During the Great Depression, artists and intellectuals—like others who were down-and-out—turned to the federal government to demand work and a livable wage. In a brief flowering of public art, the New Deal funded thousands of needy and meritorious artists to decorate, document, entertain, and teach the nation. Working through Federal Project Number One under the auspices of the Works Progress Administration, which included the Federal Theatre Project, Federal Art Project, Federal Music Project, and Federal Writers’ Project as well as the Treasury’s Section of Painting and Sculpture (renamed the Section of Fine Arts) and Roy Stryker’s Historical Section, which operated under the Resettlement Administration, the Farm Security Administration, and then the Office of War Information, the artists produced hundreds of thousands of works of art to entertain millions of Americans. The arts projects democratized the artists receiving public support, the citizens creating and experiencing original works of art, creative styles, and artistic subjects. They drew attention to previously neglected publics, including formerly enslaved people, Native Americans, migrant workers, and the working class. But art administrators also limited artists’ autonomy. They rejected nudity and overt politics, maintained racial segregation, and upheld racial and gendered discrimination. Political realignment, budget cuts, decentralization, congressional hearings, and loyalty oaths further constrained artists. In 1939, Congress terminated the Theatre Project and reorganized the other art projects. Congress defunded most of the remaining art projects in 1943, almost two years after the United States entered World War II. Despite a relatively short life and enduring controversies, New Deal art remains an important example of how robust public patronage can stimulate the arts and society.
Wendy L. Wall
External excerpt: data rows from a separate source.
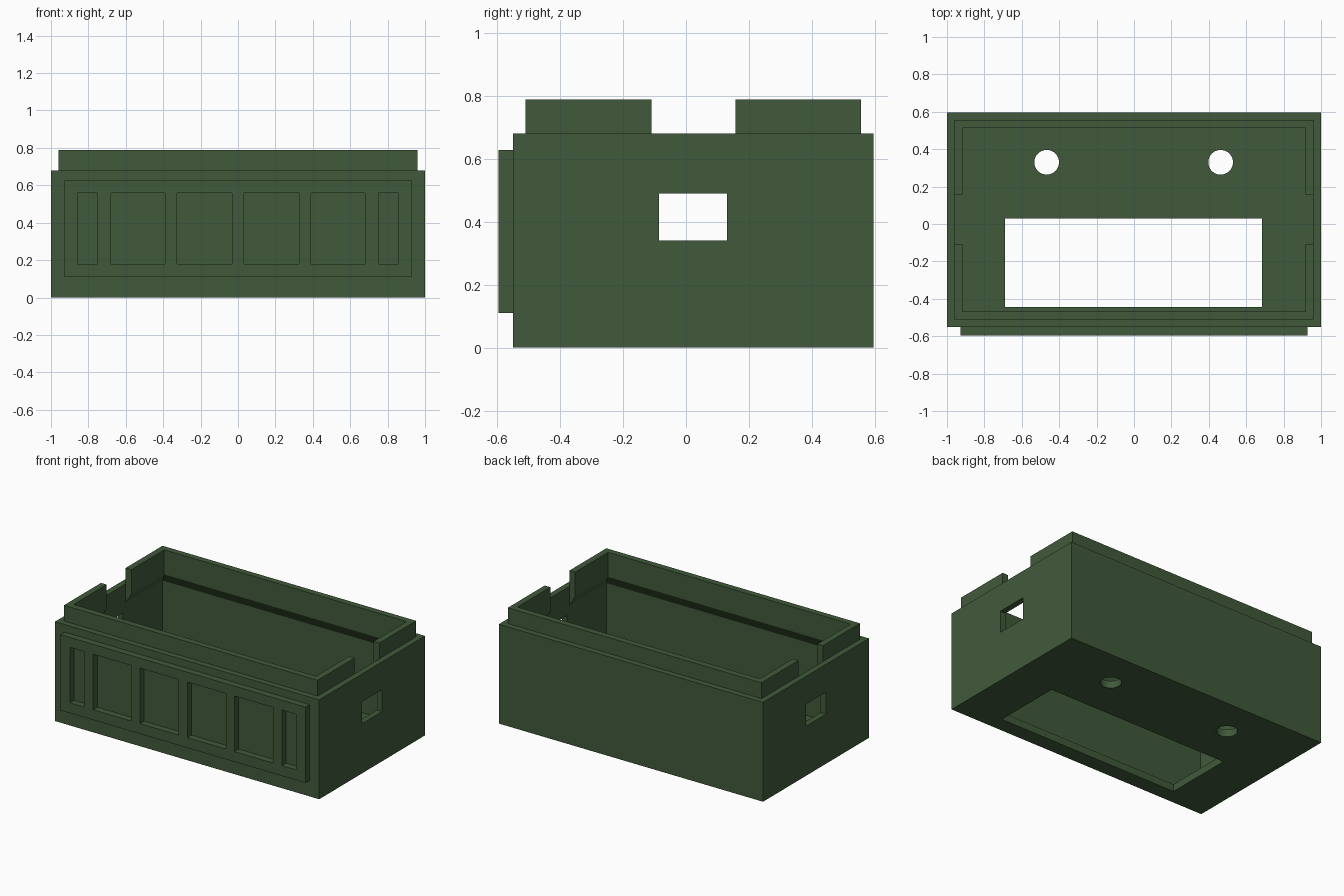
import bpy, bmesh

if "Cube" in bpy.data.objects:
    bpy.data.objects.remove(bpy.data.objects["Cube"])

green = bpy.data.materials.new("dark green")
green.diffuse_color = (0.051, 0.102, 0.042, 1)
green.use_nodes = True
green.node_tree.nodes["Principled BSDF"].inputs["Base Color"].default_value = green.diffuse_color


def finish(name, bm, hidden=False):
    bmesh.ops.recalc_face_normals(bm, faces=bm.faces)
    mesh = bpy.data.meshes.new(name)
    bm.to_mesh(mesh)
    bm.free()
    mesh.materials.append(green)
    ob = bpy.data.objects.new(name, mesh)
    bpy.context.collection.objects.link(ob)
    if hidden:
        ob.hide_render = True
        ob.hide_viewport = True
    return ob


def box(name, x, y, z, hidden=False):
    bm = bmesh.new()
    bmesh.ops.create_cube(bm, size=1)
    for v in bm.verts:
        v.co = [lo if c < 0 else hi for c, (lo, hi) in zip(v.co, (x, y, z))]
    return finish(name, bm, hidden)


def hole(name, x, y, radius):
    bm = bmesh.new()
    bmesh.ops.create_cone(bm, cap_ends=True, segments=40, radius1=radius,
                          radius2=radius, depth=0.4)
    bmesh.ops.translate(bm, verts=bm.verts, vec=(x, y, 0))
    for f in bm.faces:
        f.smooth = len(f.verts) == 4
    return finish(name, bm, True)


def cut(target, *cutters):
    for c in cutters:
        m = target.modifiers.new(c.name, 'BOOLEAN')
        m.operation = 'DIFFERENCE'
        m.solver = 'EXACT'
        m.object = c


# Open tray with floor opening, two round holes and side windows
FRONT, BACK = -0.55, 0.595
tray = box("tray", (-1, 1), (FRONT, BACK), (0, 0.68))
cut(tray,
    box("cavity_cutter", (-0.96, 0.96), (FRONT + 0.04, BACK - 0.04), (0.05, 1), True),
    box("floor_opening_cutter", (-0.69, 0.685), (-0.445, 0.03), (-0.2, 0.2), True),
    box("window_cutter", (-2, 2), (-0.085, 0.13), (0.34, 0.49), True),
    hole("left_hole_cutter", -0.467, 0.33, 0.066),
    hole("right_hole_cutter", 0.463, 0.33, 0.066))

# Inner lip standing above the walls, with a sloped underside
bm = bmesh.new()
rings = []
for inset, z in ((0.04, 0.55), (0.04, 0.788), (0.083, 0.788), (0.083, 0.62)):
    x, y0, y1 = 1 - inset, FRONT + inset, BACK - inset
    rings.append([bm.verts.new(p) for p in
                  ((-x, y0, z), (x, y0, z), (x, y1, z), (-x, y1, z))])
for i in range(4):
    a, b = rings[i], rings[(i + 1) % 4]
    for j in range(4):
        k = (j + 1) % 4
        bm.faces.new((a[j], a[k], b[k], b[j]))
lip = finish("lip", bm)
cut(lip, box("lip_gap_cutter", (-2, 2), (-0.11, 0.157), (0.4, 1), True))

# Raised front panel with recessed windows
panel = box("front_panel", (-0.927, 0.927), (-0.595, FRONT), (0.11, 0.628))
for i, (x0, x1) in enumerate(((0.033, 0.325), (0.39, 0.68), (0.75, 0.857))):
    for side, span in (("right", (x0, x1)), ("left", (-x1, -x0))):
        cut(panel, box(f"{side}_recess_cutter_{i}", span, (-0.8, FRONT + 0.1),
                       (0.18, 0.56), True))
The New Deal generally refers to a set of domestic policies implemented by the administration of Franklin Delano Roosevelt in response to the crisis of the Great Depression. Propelled by that economic cataclysm, Roosevelt and his New Dealers pushed through legislation that regulated the banking and securities industries, provided relief for the unemployed, aided farmers, electrified rural areas, promoted conservation, built national infrastructure, regulated wages and hours, and bolstered the power of unions. The Tennessee Valley Authority prevented floods and brought electricity and economic progress to seven states in one of the most impoverished parts of the nation. The Works Progress Administration offered jobs to millions of unemployed Americans and launched an unprecedented federal venture into the arena of culture. By providing social insurance to the elderly and unemployed, the Social Security Act laid the foundation for the U.S. welfare state. The benefits of the New Deal were not equitably distributed. Many New Deal programs—farm subsidies, work relief projects, social insurance, and labor protection programs—discriminated against racial minorities and women, while profiting white men disproportionately. Nevertheless, women achieved symbolic breakthroughs, and African Americans benefited more from Roosevelt’s policies than they had from any past administration since Abraham Lincoln’s. The New Deal did not end the Depression—only World War II did that—but it did spur economic recovery. It also helped to make American capitalism less volatile by extending federal regulation into new areas of the economy. Although the New Deal most often refers to policies and programs put in place between 1933 and 1938, some scholars have used the term more expansively to encompass later domestic legislation or U.S. actions abroad that seemed animated by the same values and impulses—above all, a desire to make individuals more secure and a belief in institutional solutions to long-standing problems. In order to pass his legislative agenda, Roosevelt drew many Catholic and Jewish immigrants, industrial workers, and African Americans into the Democratic Party. Together with white Southerners, these groups formed what became known as the “New Deal coalition.” This unlikely political alliance endured long after Roosevelt’s death, supporting the Democratic Party and a “liberal” agenda for nearly half a century. When the coalition finally cracked in 1980, historians looked back on this extended epoch as reflecting a “New Deal order.”